Breeding: Vets are reporting a big increase in progesterone device sales as part of fertility programmes.

These are usually used as part of a fixed-time AI protocol, requiring other hormones such as prostaglandin.

Using these programmes on otherwise healthy, cycling cows is dodgy territory.

Past experience is that overall pregnancy rate and six week in-calf rate is not significantly greater when these programmes are used on healthy cows, but the farmer still has to carry the cost and hassle. It’s different for use on heifers or problem cows.

Those using hormones to get problem cows back cycling should only inseminate these cows with a beef straw, so there is no chance of keeping dairy heifer calves from them.

While AI technicians are busy, some farmers are reporting slower than normal submission rates. The cold weather probably isn’t helping. Keep tail paint topped up and increase monitoring times as heat duration could be shorter than normal.

Reseeding: Normally, dairy farmers would have new grass seeds in the ground by now. While some have been able to carry out reseeding, most haven’t been able to take out paddocks for reseeding or silage yet. Is it too late to go reseeding when growing conditions improve? At this stage the best-case scenario is to be sowing grass seeds in late May.

While five or six weeks later than you would like, it’s still not too late. The biggest risk is that June will come very dry and the seeds won’t get established properly but that’s a risk confined mostly to very light soils in low rainfall areas.

Identify the paddocks for reseeding based on grass growth and quality. Make sure to address any other issues such as soil fertility or drainage before reseeding.

With the new rules on grazing milking cows on grass sprayed with glyphosate, some farmers are deciding to spray fields five to seven days after grazing. This is instead of spraying five to seven days before cutting for silage, which is awkward at light covers.

Neither approach is ideal. Spraying after grazing risks not getting enough contact with leaf surfaces of grass and weeds. It also risks there being too much thrash for minimum-tillage. All farmers should include clover in reseeds and use a clover-safe weed spray to keep it in the sward.

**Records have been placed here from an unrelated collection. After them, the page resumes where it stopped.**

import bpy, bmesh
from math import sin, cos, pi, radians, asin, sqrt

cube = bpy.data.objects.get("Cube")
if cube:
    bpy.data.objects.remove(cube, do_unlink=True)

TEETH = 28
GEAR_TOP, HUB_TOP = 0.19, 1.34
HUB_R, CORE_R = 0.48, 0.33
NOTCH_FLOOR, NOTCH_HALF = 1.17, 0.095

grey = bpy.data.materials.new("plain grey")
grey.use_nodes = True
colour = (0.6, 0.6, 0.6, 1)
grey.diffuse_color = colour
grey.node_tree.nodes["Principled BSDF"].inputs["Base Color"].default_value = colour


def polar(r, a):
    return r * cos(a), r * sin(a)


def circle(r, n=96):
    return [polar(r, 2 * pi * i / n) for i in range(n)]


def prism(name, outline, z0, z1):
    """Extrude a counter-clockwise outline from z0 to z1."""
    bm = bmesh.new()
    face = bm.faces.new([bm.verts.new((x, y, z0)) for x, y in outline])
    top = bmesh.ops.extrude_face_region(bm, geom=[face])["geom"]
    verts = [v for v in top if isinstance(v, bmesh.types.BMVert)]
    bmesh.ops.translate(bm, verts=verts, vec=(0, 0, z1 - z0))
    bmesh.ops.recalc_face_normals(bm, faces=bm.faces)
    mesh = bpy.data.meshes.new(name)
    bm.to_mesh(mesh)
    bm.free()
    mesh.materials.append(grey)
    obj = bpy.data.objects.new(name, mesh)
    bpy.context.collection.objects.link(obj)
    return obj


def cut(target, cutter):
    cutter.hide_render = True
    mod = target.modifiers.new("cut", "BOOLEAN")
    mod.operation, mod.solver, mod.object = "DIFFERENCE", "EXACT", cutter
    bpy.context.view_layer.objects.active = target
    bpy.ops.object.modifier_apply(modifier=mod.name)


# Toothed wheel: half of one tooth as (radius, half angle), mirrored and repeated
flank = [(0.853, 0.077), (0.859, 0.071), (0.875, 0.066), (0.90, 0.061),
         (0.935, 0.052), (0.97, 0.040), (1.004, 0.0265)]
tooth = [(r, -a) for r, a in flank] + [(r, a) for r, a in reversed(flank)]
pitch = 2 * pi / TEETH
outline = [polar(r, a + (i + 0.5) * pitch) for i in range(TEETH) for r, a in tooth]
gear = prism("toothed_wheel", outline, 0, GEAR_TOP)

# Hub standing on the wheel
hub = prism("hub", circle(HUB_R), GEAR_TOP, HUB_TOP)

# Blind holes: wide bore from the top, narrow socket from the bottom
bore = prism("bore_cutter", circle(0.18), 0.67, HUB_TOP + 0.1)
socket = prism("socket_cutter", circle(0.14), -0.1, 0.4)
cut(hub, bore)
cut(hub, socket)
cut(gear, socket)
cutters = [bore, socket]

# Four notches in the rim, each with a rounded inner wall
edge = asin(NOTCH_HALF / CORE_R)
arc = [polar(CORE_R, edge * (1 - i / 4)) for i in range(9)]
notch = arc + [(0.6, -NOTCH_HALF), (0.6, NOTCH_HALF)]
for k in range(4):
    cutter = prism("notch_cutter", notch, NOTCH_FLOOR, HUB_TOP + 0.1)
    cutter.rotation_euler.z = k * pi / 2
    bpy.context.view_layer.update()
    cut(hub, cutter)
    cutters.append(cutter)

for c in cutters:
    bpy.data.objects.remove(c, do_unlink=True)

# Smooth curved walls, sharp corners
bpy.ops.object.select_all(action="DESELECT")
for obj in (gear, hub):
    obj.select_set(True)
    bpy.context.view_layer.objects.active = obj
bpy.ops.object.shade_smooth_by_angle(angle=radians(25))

Calves: Weaned calves should be grazing the best-quality grass available. Most farmers will keep them on meal for another month or so, but if they are on good grass and thriving, a grass-only diet will suffice.

Worm doses should not be required until later in the season. Watch out for coccidiosis. Calves should be given a preventative treatment on farms with a history of coccidiosis.

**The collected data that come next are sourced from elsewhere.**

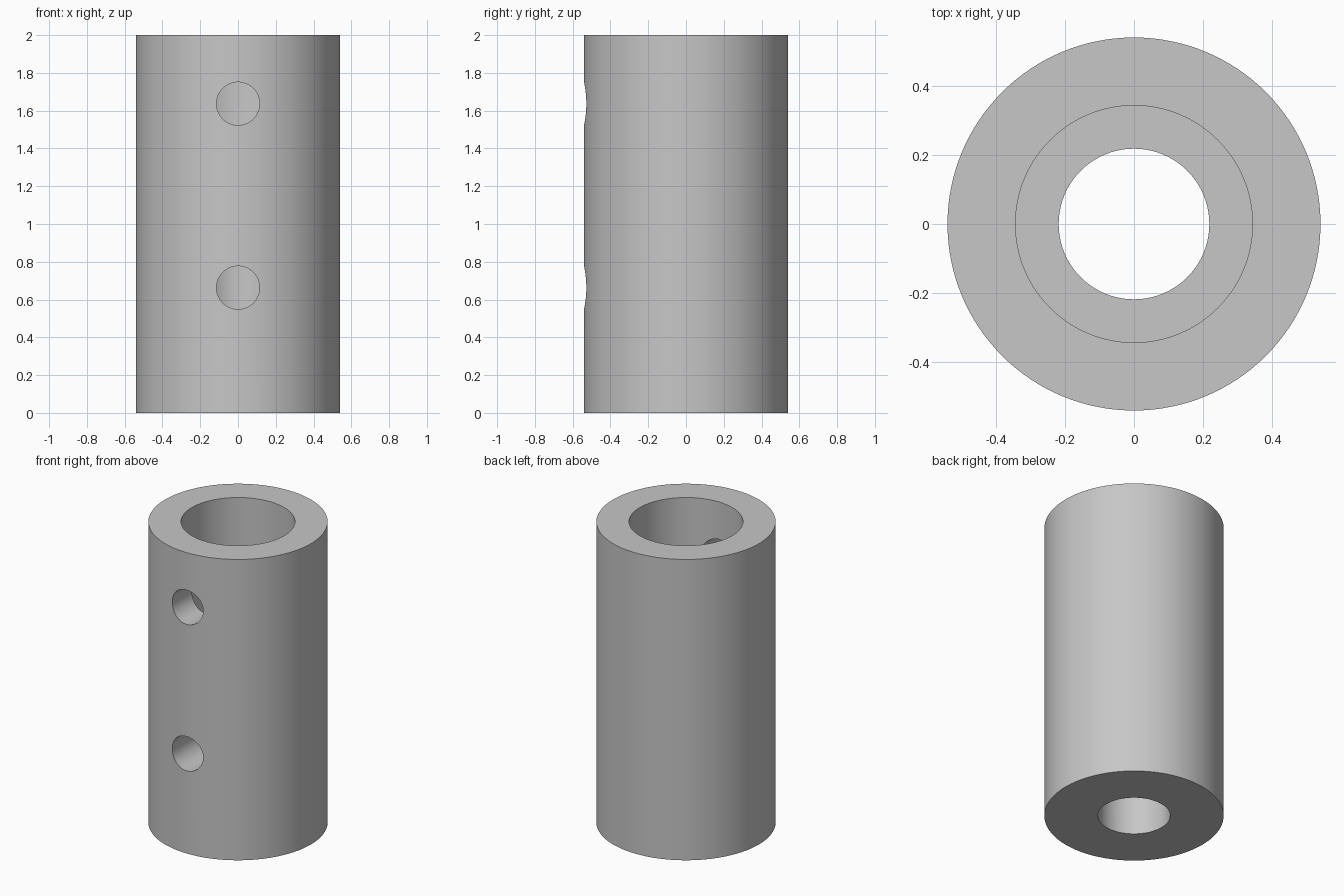
import bpy, bmesh, math
from mathutils import Vector, Matrix

cube = bpy.data.objects.get("Cube")
if cube:
    bpy.data.objects.remove(cube, do_unlink=True)

HEIGHT, STEP = 2.0, 1.15
OUTER, WIDE_BORE, NARROW_BORE = 0.54, 0.343, 0.218
HOLE_RADIUS, HOLE_HEIGHTS = 0.114, (0.663, 1.637)

steel = bpy.data.materials.new("grey_metal")
steel.use_nodes = True
grey = (0.57, 0.57, 0.57, 1)
steel.diffuse_color = grey
steel.node_tree.nodes["Principled BSDF"].inputs["Base Color"].default_value = grey


def make_object(name, bm):
    bmesh.ops.recalc_face_normals(bm, faces=bm.faces)
    mesh = bpy.data.meshes.new(name)
    bm.to_mesh(mesh)
    bm.free()
    mesh.materials.append(steel)
    obj = bpy.data.objects.new(name, mesh)
    bpy.context.collection.objects.link(obj)
    return obj


# Sleeve: closed profile with a stepped bore, turned around z
profile = [(NARROW_BORE, 0), (OUTER, 0), (OUTER, HEIGHT),
           (WIDE_BORE, HEIGHT), (WIDE_BORE, STEP), (NARROW_BORE, STEP)]
bm = bmesh.new()
verts = [bm.verts.new((r, 0, z)) for r, z in profile]
edges = [bm.edges.new((v, verts[i - 1])) for i, v in enumerate(verts)]
bmesh.ops.spin(bm, geom=verts + edges, cent=(0, 0, 0), axis=(0, 0, 1),
               angle=math.tau, steps=128)
bmesh.ops.remove_doubles(bm, verts=bm.verts, dist=0.0001)
sleeve = make_object("coupling_sleeve", bm)

# Screw holes: two drills through the front wall only
bm = bmesh.new()
for z in HOLE_HEIGHTS:
    place = Matrix.Translation((0, -0.4, z)) @ Matrix.Rotation(math.pi / 2, 4, "X")
    bmesh.ops.create_cone(bm, cap_ends=True, segments=64, radius1=HOLE_RADIUS,
                          radius2=HOLE_RADIUS, depth=0.7, matrix=place)
drills = make_object("screw_hole_drills", bm)
drills.hide_render = True

cut = sleeve.modifiers.new("screw_holes", "BOOLEAN")
cut.operation = "DIFFERENCE"
cut.solver = "EXACT"
cut.object = drills

bpy.ops.object.select_all(action="DESELECT")
sleeve.select_set(True)
bpy.context.view_layer.objects.active = sleeve
bpy.ops.object.modifier_apply(modifier=cut.name)
bpy.data.objects.remove(drills, do_unlink=True)
bpy.ops.object.shade_smooth_by_angle(angle=math.radians(30))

The eggs can survive for over a year outdoors and dirty conditions increase the risk of calves picking them up.

Move meal troughs regularly and fix any leaking water troughs to reduce the risks of calves ingesting coccidiosis eggs.

It is possible to add medication to the feed but consult with your vet on the best course of action for your farm. The highest risk point is from three weeks to six months of age.